Pick the right lenses for better eye health

Pick the right lenses for better eye health

by Teo Kai Wen 25 Feb 2020

When choosing a new pair of glasses, many of us are inevitably drawn to the vast selection of frames on display, and end up paying less attention than we should to the most important component of any pair of spectacles: the lenses. But to the average Joe, making an informed choice can be tricky. So, what should you look out for when picking your lenses?

 

1. Index Of Refraction

The refractive index of an eyeglass lens material is a value that quantifies how efficiently it refracts light, which in turn depends on how quickly light can pass through it. The higher this value, the longer it takes for light to travel through the material, and the greater the refraction of light rays. That is to say, for a given eyeglass lens power, lens made with a material with a high refractive index will be thinner than lens made with a material with a lower refractive index.

 

2. Abbe Value

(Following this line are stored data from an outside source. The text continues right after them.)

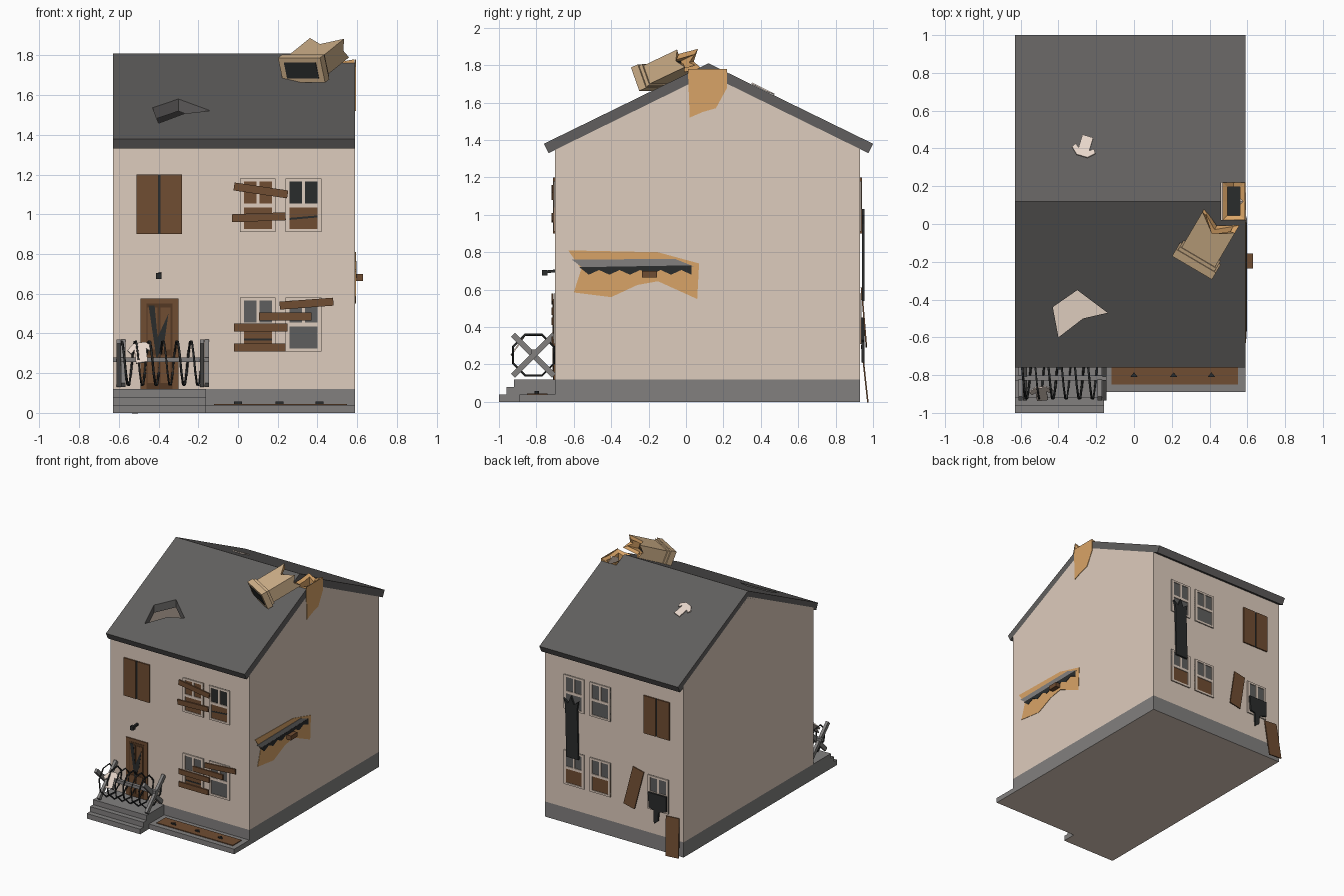
import bpy, bmesh, math
from mathutils import Vector as V

if "Cube" in bpy.data.objects:
    bpy.data.objects.remove(bpy.data.objects["Cube"])


def material(name, r, g, b):
    lin = [((c / 255 + 0.055) / 1.055) ** 2.4 for c in (r, g, b)] + [1]
    m = bpy.data.materials.new(name)
    m.use_nodes = True
    m.diffuse_color = lin
    m.node_tree.nodes["Principled BSDF"].inputs["Base Color"].default_value = lin
    return m


WALL = material("beige plaster", 222, 204, 189)
STONE = material("grey stone", 130, 128, 127)
ROOF = material("dark roof slate", 97, 95, 94)
WOOD = material("brown wood", 112, 77, 50)
DARKWOOD = material("dark brown wood", 84, 56, 35)
BRICK = material("orange brick", 217, 164, 103)
TAN = material("tan chimney", 208, 177, 138)
BLACK = material("black", 42, 44, 44)
GLASS = material("grey glass", 95, 95, 94)
CLOTH = material("pale cloth", 236, 219, 207)


def finish(name, bm, *mats):
    bmesh.ops.recalc_face_normals(bm, faces=bm.faces)
    me = bpy.data.meshes.new(name)
    bm.to_mesh(me)
    bm.free()
    for m in mats:
        me.materials.append(m)
    ob = bpy.data.objects.new(name, me)
    bpy.context.collection.objects.link(ob)
    return ob


def prism(name, pts, vec, *mats):
    """Polygon extruded along vec; a second material colours the underside."""
    bm = bmesh.new()
    face = bm.faces.new([bm.verts.new(p) for p in pts])
    ext = bmesh.ops.extrude_face_region(bm, geom=[face], use_keep_orig=True)
    bmesh.ops.translate(bm, vec=vec, verts=[g for g in ext["geom"] if isinstance(g, bmesh.types.BMVert)])
    bmesh.ops.recalc_face_normals(bm, faces=bm.faces)
    if len(mats) > 1:
        for f in bm.faces:
            f.material_index = int(f.normal.z < -0.9)
    return finish(name, bm, *mats)


def box(name, x0, x1, y0, y1, z0, z1, *mats):
    return prism(name, [(x0, y0, z0), (x1, y0, z0), (x1, y1, z0), (x0, y1, z0)], (0, 0, z1 - z0), *mats)


def board(name, a, b, width, thick, normal, mat):
    """Plank from a to b lying against a surface with the given normal."""
    a, b, n = V(a), V(b), V(normal).normalized()
    s = (b - a).cross(n).normalized() * width / 2
    return prism(name, [a - s, b - s, b + s, a + s], n * thick, mat)


def cut(target, cutter):
    mod = target.modifiers.new("cut", "BOOLEAN")
    mod.operation, mod.object, mod.solver = "DIFFERENCE", cutter, "EXACT"
    bpy.context.view_layer.objects.active = target
    bpy.ops.object.modifier_apply(modifier="cut")
    bpy.data.objects.remove(cutter)


X0, X1, FRONT, BACK, MID = -0.63, 0.59, -0.70, 0.93, 0.12


def wall_point(side, x, z, off=0.0):
    return (x, FRONT - off if side < 0 else BACK + off, z)


def plate(name, side, pts, mat, off=0.0, thick=0.006):
    return prism(name, [wall_point(side, x, z, off) for x, z in pts], (0, side * thick, 0), mat)


def panel(name, side, x0, x1, z0, z1, mat, off=0.0, thick=0.006):
    return plate(name, side, [(x0, z0), (x1, z0), (x1, z1), (x0, z1)], mat, off, thick)


# Hollow shell with plinth, steps and planting bed
box("plinth", X0, X1, FRONT, BACK, 0, 0.12, STONE, WALL)
box("floor", X0 + .03, X1 - .03, FRONT + .03, BACK - .03, 0.12, 0.125, WALL)
box("front_wall", X0, X1, FRONT, FRONT + .03, 0.12, 1.365, WALL)
box("back_wall", X0, X1, BACK - .03, BACK, 0.12, 1.365, WALL)
gable = [(FRONT, .12), (BACK, .12), (BACK, 1.365), (MID, 1.765), (FRONT, 1.365)]
for name, x in (("left_gable", X1 - .03), ("right_gable", X0)):
    prism(name, [(x, y, z) for y, z in gable], (.03, 0, 0), WALL)
for i in range(3):
    box(f"step_{i + 1}", X0, -.16, -1 + .04 * i, FRONT, .04 * i, .04 * (i + 1), STONE, WALL)
box("bed_edge", -.16, X1, -.89, FRONT, 0, .04, STONE, WALL)
box("bed_soil", -.12, .55, -.85, -.74, .04, .046, WOOD)
for x in (0, .21, .41):
    prism("bed_stump", [(x - .02, -.81, .045), (x + .02, -.81, .045), (x, -.785, .045)], (0, 0, .012), BLACK)

# Roof with a torn hole and a gap for the chimney
chevron = [(-.76, 1.38), (MID, 1.81), (1.0, 1.38), (.975, 1.33), (MID, 1.75), (-.735, 1.33)]
roof = prism("roof", [(X0, y, z) for y, z in chevron], (X1 - X0, 0, 0), ROOF)
hole = [(-.43, -.44), (-.30, -.35), (-.14, -.47), (-.27, -.50), (-.40, -.60)]
cut(roof, prism("hole_cutter", [(x, y, 1.2) for x, y in hole], (0, 0, .6)))
cut(roof, box("gap_cutter", .46, .7, .02, .22, 1.5, 2))


def tube(name, o, d, s, u, w, h, length, rim, jag, *mats):
    """Broken hollow shaft: outside, brick rim and black core."""
    square = [(-1, -1), (0, -1), (1, -1), (1, 0), (1, 1), (0, 1), (-1, 1), (-1, 0)]
    bm = bmesh.new()

    def ring(inset, ends):
        return [bm.verts.new(o + d * e + s * p * (w / 2 - inset) + u * q * (h / 2 - inset))
                for (p, q), e in zip(square, ends)]
    top = [length + j for j in jag]
    rings = [ring(0, [0] * 8), ring(0, top), ring(rim, [t - .015 for t in top]), ring(rim, [length - .09] * 8)]
    for k in range(3):
        for i in range(8):
            j = (i + 1) % 8
            f = bm.faces.new([rings[k][i], rings[k][j], rings[k + 1][j], rings[k + 1][i]])
            f.material_index = min(k, 1)
    bm.faces.new(rings[0])
    bm.faces.new(rings[3]).material_index = 2
    return finish(name, bm, *mats)


# Chimney stump and its scar on the gable
tube("chimney_stump", V((.528, .12, 1.5)), V((0, 0, 1)), V((1, 0, 0)), V((0, 1, 0)), .118, .2, .27, .025,
     [0, 0, .01, 0, .01, -.02, .01, 0], BRICK, BRICK, BLACK)
scar = [(.02, 1.52), (.01, 1.78), (.22, 1.78), (.22, 1.68), (.16, 1.57), (.09, 1.55)]
prism("chimney_scar", [(X1, y, z) for y, z in scar], (.004, 0, 0), BRICK)

# Toppled chimney lying on the front slope
d = V((.47, .80, .38)).normalized()
s = V((d.y, -d.x, 0)).normalized()
u = s.cross(d)
o = V((.32, -.21, 1.725))
tube("fallen_chimney", o + d * .03, d, s, u, .205, .105, .25, .025,
     [0, -.05, .02, -.02, .01, -.06, .02, -.03], TAN, BRICK, BLACK)


def slab(name, start, w, h, length, mat):
    c = o + d * start
    prism(name, [c + s * p * w / 2 + u * q * h / 2 for p, q in ((-1, -1), (1, -1), (1, 1), (-1, 1))], d * length, mat)


slab("fallen_chimney_cap", 0, .245, .135, .045, TAN)
slab("fallen_chimney_collar", .045, .225, .12, .02, TAN)
slab("fallen_chimney_opening", -.003, .185, .085, .006, BLACK)


# Windows and shutters
def window(name, side, x, z, top, bottom):
    """Two small panes above one wide pane inside plaster bars."""
    panel(name + "_upper_glass", side, x, x + .18, z + .13, z + .27, top, 0, .003)
    panel(name + "_lower_glass", side, x, x + .18, z, z + .13, bottom, 0, .003)
    for bx in (x, x + .16):
        panel(name + "_side_bar", side, bx, bx + .02, z, z + .27, WALL, 0, .009)
    for bz, t in ((z, .015), (z + .125, .02), (z + .255, .015)):
        panel(name + "_cross_bar", side, x, x + .18, bz, bz + t, WALL, 0, .009)
    panel(name + "_mullion", side, x + .082, x + .098, z + .13, z + .27, WALL, 0, .009)


window("front_upper_a", -1, .01, .91, WOOD, WOOD)
window("front_upper_b", -1, .24, .91, BLACK, WOOD)
window("front_lower_a", -1, .01, .31, GLASS, WOOD)
window("front_lower_b", -1, .24, .31, GLASS, GLASS)
for x in (.01, .24):
    window("back_upper", 1, x, .91, GLASS, GLASS)
    window("back_lower", 1, x, .31, GLASS, WOOD)
window("back_small", 1, -.5, .31, GLASS, GLASS)
for side in (-1, 1):
    panel("shutter_gap", side, -.41, -.385, .9, 1.2, BLACK, 0, .005)
    for x in (-.51, -.389):
        panel("shutter", side, x, x + .106, .9, 1.2, WOOD, 0, .01)

# Planks nailed over the front windows
for x0, z0, x1, z1 in ((-.02, 1.14, .25, 1.1), (-.03, .98, .24, .99), (.21, .54, .48, .56),
                       (.105, .485, .37, .485), (-.02, .43, .25, .43), (-.02, .33, .24, .33)):
    board("window_plank", wall_point(-1, x0, z0, .01), wall_point(-1, x1, z1, .01), .04, .01, (0, -1, 0), WOOD)
for x0, z0, x1, z1 in ((.24, .975, .41, .99), (.02, .37, .18, .37)):
    board("plank_crack", wall_point(-1, x0, z0, .003), wall_point(-1, x1, z1, .003), .01, .002, (0, -1, 0), BLACK)

# Loose planks, burnt curtain and torn cloth at the back
board("hanging_plank", (-.24, .935, .6), (-.175, .96, .3), .1, .008, (0, 1, .08), WOOD)
board("leaning_plank", (-.54, .935, .3), (-.56, .968, 0), .115, .008, (0, 1, .1), WOOD)
curtain = [(.28, .54), (.385, .54), (.395, .95), (.41, 1.0), (.37, .97), (.345, 1.03), (.32, .97), (.28, 1.0), (.29, .94)]
plate("burnt_curtain", 1, curtain, BLACK, .01, .015)
rag = [(-.49, .45), (-.33, .45), (-.34, .33), (-.38, .32), (-.385, .21), (-.42, .24), (-.425, .31), (-.49, .33)]
plate("torn_rag", 1, rag, BLACK, .009, .015)

# Front door and lamp
panel("door_frame", -1, -.49, -.30, .12, .575, WOOD, 0, .008)
panel("door_leaf", -1, -.46, -.33, .12, .55, DARKWOOD, .008, .002)
for x in (-.455, -.39):
    panel("door_panel", -1, x, x + .05, .15, .29, WOOD, .01, .003)
    panel("door_panel", -1, x, x + .05, .32, .53, WOOD, .01, .003)
plate("door_split", -1, [(-.45, .54), (-.42, .54), (-.405, .38), (-.35, .5), (-.37, .36), (-.41, .27), (-.425, .37)], BLACK, .013, .002)
board("lamp_arm", (-.4, FRONT, .7), (-.4, -.75, .695), .015, .015, (1, 0, 0), BLACK)
box("lamp_head", -.412, -.385, -.77, -.74, .675, .705, BLACK)


# Gash in the left wall
def side_plate(name, pts, mat, off, thick=.003):
    prism(name, [(X1 + off, y, z) for y, z in pts], (thick, 0, 0), mat)


side_plate("gash_brick", [(-.63, .81), (-.15, .80), (.07, .74), (.06, .55), (-.15, .645), (-.26, .625),
                          (-.40, .56), (-.60, .585), (-.56, .71)], BRICK, 0)
side_plate("gash_slab", [(-.61, .76), (-.06, .765), (.04, .725), (-.55, .715)], STONE, .003)
teeth = [(-.52 + .055 * i, .705 if i % 2 else .68) for i in range(11)]
side_plate("gash_shadow", [(-.57, .72), *teeth, (.03, .73)], BLACK, .004)
box("broken_beam", X1, .63, -.235, -.155, .665, .70, WOOD)

# Wire barricade on the porch
CY, CZ, R = -.815, .25, .118
for x in (-.6, -.18):
    for k in (-1, 1):
        board("cross_beam", (x + .012 * k, CY - .11, CZ - .11 * k), (x + .012 * k, CY + .11, CZ + .11 * k),
              .03, .022, (1, 0, 0), STONE)
box("barricade_rail", -.63, -.145, CY - .013, CY + .013, CZ + .005, CZ + .03, STONE)
curve = bpy.data.curves.new("wire_coil", "CURVE")
curve.dimensions, curve.bevel_depth, curve.bevel_resolution = "3D", .006, 0
line = curve.splines.new("POLY")
line.points.add(48)
for i, p in enumerate(line.points):
    a = math.tau * (i + .5) / 8
    p.co = (-.6 + .42 * i / 48, CY + R * math.cos(a), CZ + R * math.sin(a), 1)
curve.materials.append(BLACK)
bpy.context.collection.objects.link(bpy.data.objects.new("wire_coil", curve))

# Shirts blown onto the barricade and the back slope
outline = [(-.03, -.06), (.03, -.06), (.03, .02), (.05, 0), (.065, .025), (.03, .06), (-.03, .06), (-.065, .025), (-.05, 0), (-.03, .02)]


def shirt(name, c, right, up):
    r, t = V(right).normalized(), V(up).normalized()
    prism(name, [V(c) + r * p + t * q for p, q in outline], r.cross(t) * .008, CLOTH)


shirt("barricade_shirt", (-.49, -.895, .30), (1, .1, .15), (-.1, .55, .8))
shirt("roof_shirt", (-.26, .41, 1.67), (-1, .3, -.15), (-.3, -1, .49))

The Abbe value of a lens material is a measure of how widely it disperses the different wavelengths of light that pass through it. Low Abbe values mean high dispersion, which could result in chromatic aberration, an optical error wherein coloured halos are perceptible around objects, particularly lights. When present, chromatic aberration tends to be most noticeable at the periphery of eyeglass lenses.

 

3. Aspheric Design

Aspheric designs, where lenses are designed to have a gradual curvature, allow for flatter curves without compromising optical performance. These designs also reduce unwanted magnification of the wearer's eyes, so that the wearer’s outward appearance is not negatively affected. In some cases, aspheric designs can also improve the clarity of the wearer's peripheral vision.

 

In addition to these factors, choosing the type of coating for your lenses – be it anti-scratch, UV-blocking or photochromic – can be just as important. When in doubt as to how to choose lenses most appropriate for your needs, don’t hesitate to consult your local eye doctor or optometrist!

 

References

http://www.allaboutvision.com/lenses/how-to-choose.htm